Employees should communicate with their supervisor if they have concerns about their workspace or assignments during periods of lower air quality.
Employees who miss work because of personal illness as a result of local air quality or because they must provide care for immediate family members who are ill, may use available sick leave as normal. Visit the time off webpage for more information about use of other leave.
Public health agencies may issue air quality advisories which recommend avoiding strenuous outdoor activities, or even staying indoors for sensitive groups. Advisories may include information about the possible effectiveness of certain respirators (types P100 or N95) with proper fitting and use. The UO does not provide nor encourage the general use of these respirators except as required on the job. Anyone who voluntarily chooses to use a P100 or N95 respirator at work must first contact Environmental Health and Safety within Safety and Risk Services for required OSHA training. UO guidelines on wildfire smoke address the use of masks and respirators.
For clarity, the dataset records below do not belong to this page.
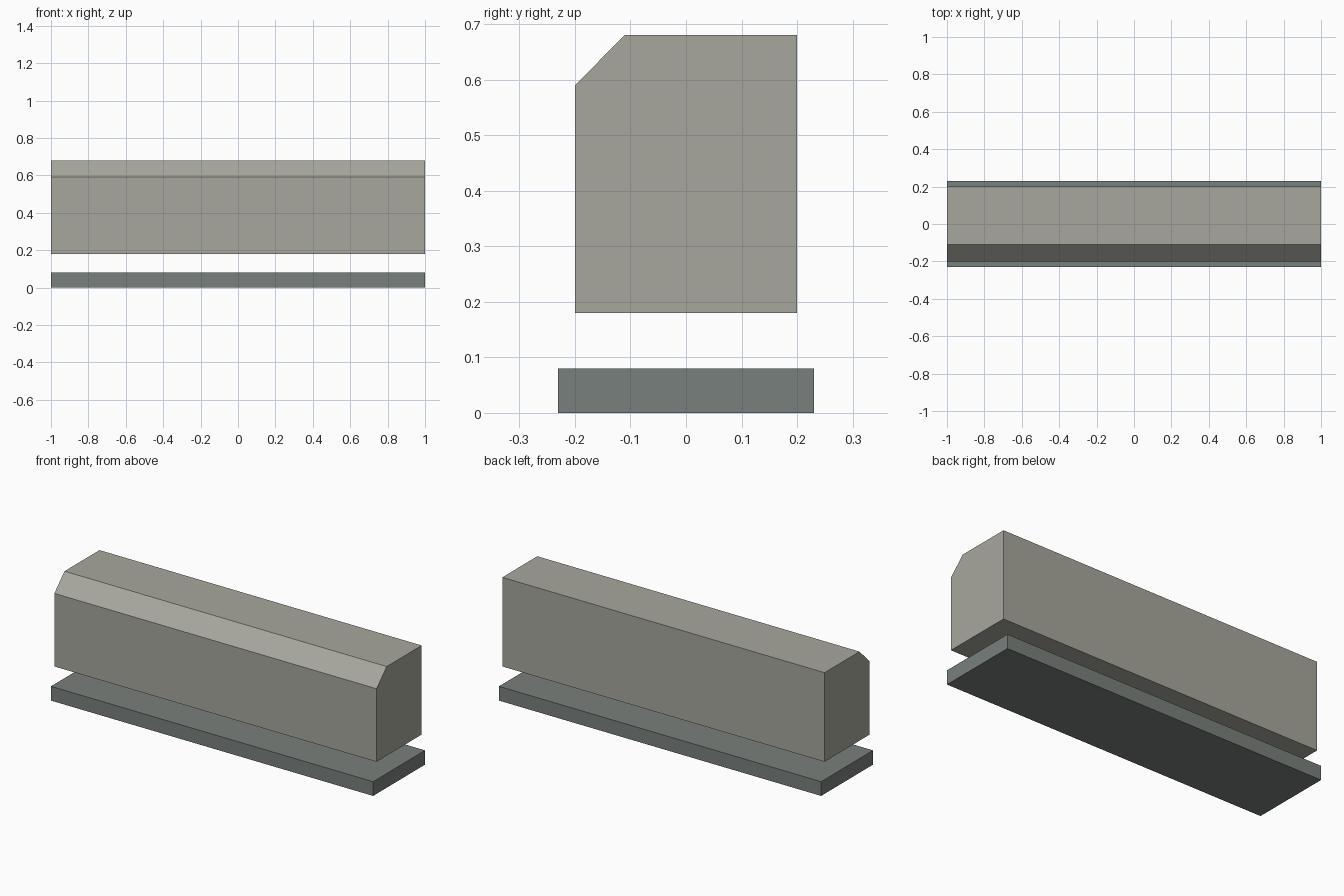
import bpy
import bmesh

if "Cube" in bpy.data.objects:
    bpy.data.objects.remove(bpy.data.objects["Cube"])


def make_material(name, rgb):
    mat = bpy.data.materials.new(name)
    mat.diffuse_color = (*rgb, 1.0)
    mat.use_nodes = True
    mat.node_tree.nodes["Principled BSDF"].inputs["Base Color"].default_value = mat.diffuse_color
    return mat


def extrude_profile(name, profile, mat, half_length=1.0):
    """Extrude a closed (y, z) profile along x, centred on x = 0."""
    bm = bmesh.new()
    face = bm.faces.new([bm.verts.new((-half_length, y, z)) for y, z in profile])
    result = bmesh.ops.extrude_face_region(bm, geom=[face])
    moved = [v for v in result["geom"] if isinstance(v, bmesh.types.BMVert)]
    bmesh.ops.translate(bm, verts=moved, vec=(2 * half_length, 0, 0))
    bmesh.ops.recalc_face_normals(bm, faces=bm.faces)
    mesh = bpy.data.meshes.new(name)
    bm.to_mesh(mesh)
    bm.free()
    mesh.materials.append(mat)
    obj = bpy.data.objects.new(name, mesh)
    bpy.context.collection.objects.link(obj)
    return obj


light_concrete = make_material("light_concrete", (0.39, 0.39, 0.34))
grey_bedding = make_material("grey_bedding", (0.19, 0.215, 0.20))

# Flat bedding slab on the ground
extrude_profile("bedding_slab",
                [(-0.23, 0), (0.23, 0), (0.23, 0.08), (-0.23, 0.08)],
                grey_bedding)

# Kerb block floating above the slab, with a chamfered front top edge
extrude_profile("kerb_block",
                [(-0.20, 0.18), (0.20, 0.18), (0.20, 0.68),
                 (-0.11, 0.68), (-0.20, 0.59)],
                light_concrete)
Additional air quality information can be found on the Safety and Risk Services website.
Supervisors are asked to keep in mind the following principles to ensure the safety and comfort of employees during periods of low air quality:
- When the Air Quality Index is higher than 200, employees should be moved indoors by providing duties inside campus buildings where mechanical filtration is provided or by providing remote work options. Employees may only work critical outdoor jobs with the use of respirators.
If it is not possible to do any of these things, contact email@example.com before sending employees home and before telling them there is no work.
- Adjust assignments to minimize strenuous activity and outdoor exposure.
- Allow for extra breaks and hydration.
- If the work and equipment (such as with a laptop computer and mobile phone) allow, be flexible in work locations. Allow employees to work in a more comfortable building (like the EMU) or from home.
- Additional air quality information can be found on the Safety and Risk Services website.
Please contact your direct supervisor or department director with any questions. Employee questions may also be directed to the Human Resources Service Center at 6-3159 or by email at firstname.lastname@example.org. Questions regarding safety can be directed to Safety and Risk Services at email@example.com.